One of Gordon’s more recent posts was titled “Team Building In China”. While I found Gordon’s  post interesting, what stopped me in my tracks was the reason behind Gordon’s post – his attendance at the Shanghai office “Values Day”.

Now don’t get me wrong, I’ve obviously heard of law firms having values – after all, nearly every law firm includes these on their website these days. But what I have never heard of before is of a law firm who holds its values so close to its core business strategy that it is willing to celebrate this in such a way (and if you are a law firm that does have a Values Day, please forgive me).

According to Gordon, McKinsey & Co.’s Values Day is:

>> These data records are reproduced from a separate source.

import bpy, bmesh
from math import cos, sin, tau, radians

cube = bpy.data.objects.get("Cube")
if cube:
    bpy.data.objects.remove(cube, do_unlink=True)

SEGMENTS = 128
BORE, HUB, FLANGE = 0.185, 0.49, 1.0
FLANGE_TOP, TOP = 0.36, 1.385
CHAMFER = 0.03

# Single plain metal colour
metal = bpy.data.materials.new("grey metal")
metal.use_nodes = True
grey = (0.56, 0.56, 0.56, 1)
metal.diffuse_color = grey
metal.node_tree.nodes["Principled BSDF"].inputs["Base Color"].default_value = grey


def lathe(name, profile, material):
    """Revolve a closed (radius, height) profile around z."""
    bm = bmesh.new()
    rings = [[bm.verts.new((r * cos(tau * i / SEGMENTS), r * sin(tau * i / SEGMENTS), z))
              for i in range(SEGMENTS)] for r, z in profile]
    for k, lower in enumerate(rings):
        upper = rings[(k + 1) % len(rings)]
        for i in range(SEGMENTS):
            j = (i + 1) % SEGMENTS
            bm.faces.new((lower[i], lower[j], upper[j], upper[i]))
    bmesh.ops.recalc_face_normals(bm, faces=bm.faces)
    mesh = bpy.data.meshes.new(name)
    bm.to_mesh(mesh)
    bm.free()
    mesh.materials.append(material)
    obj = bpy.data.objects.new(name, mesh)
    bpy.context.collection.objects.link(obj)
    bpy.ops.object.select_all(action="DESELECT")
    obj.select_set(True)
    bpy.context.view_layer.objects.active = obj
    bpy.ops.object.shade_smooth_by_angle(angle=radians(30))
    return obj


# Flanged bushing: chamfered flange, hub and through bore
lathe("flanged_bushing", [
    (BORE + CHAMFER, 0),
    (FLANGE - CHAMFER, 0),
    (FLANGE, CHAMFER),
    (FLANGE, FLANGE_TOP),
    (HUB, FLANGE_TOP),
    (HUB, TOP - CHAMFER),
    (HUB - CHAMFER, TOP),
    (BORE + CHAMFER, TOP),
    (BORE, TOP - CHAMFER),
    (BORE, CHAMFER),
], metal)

“an annual event for everyone in the office (and in McKinsey offices worldwide) at which we celebrate and discuss our core values.”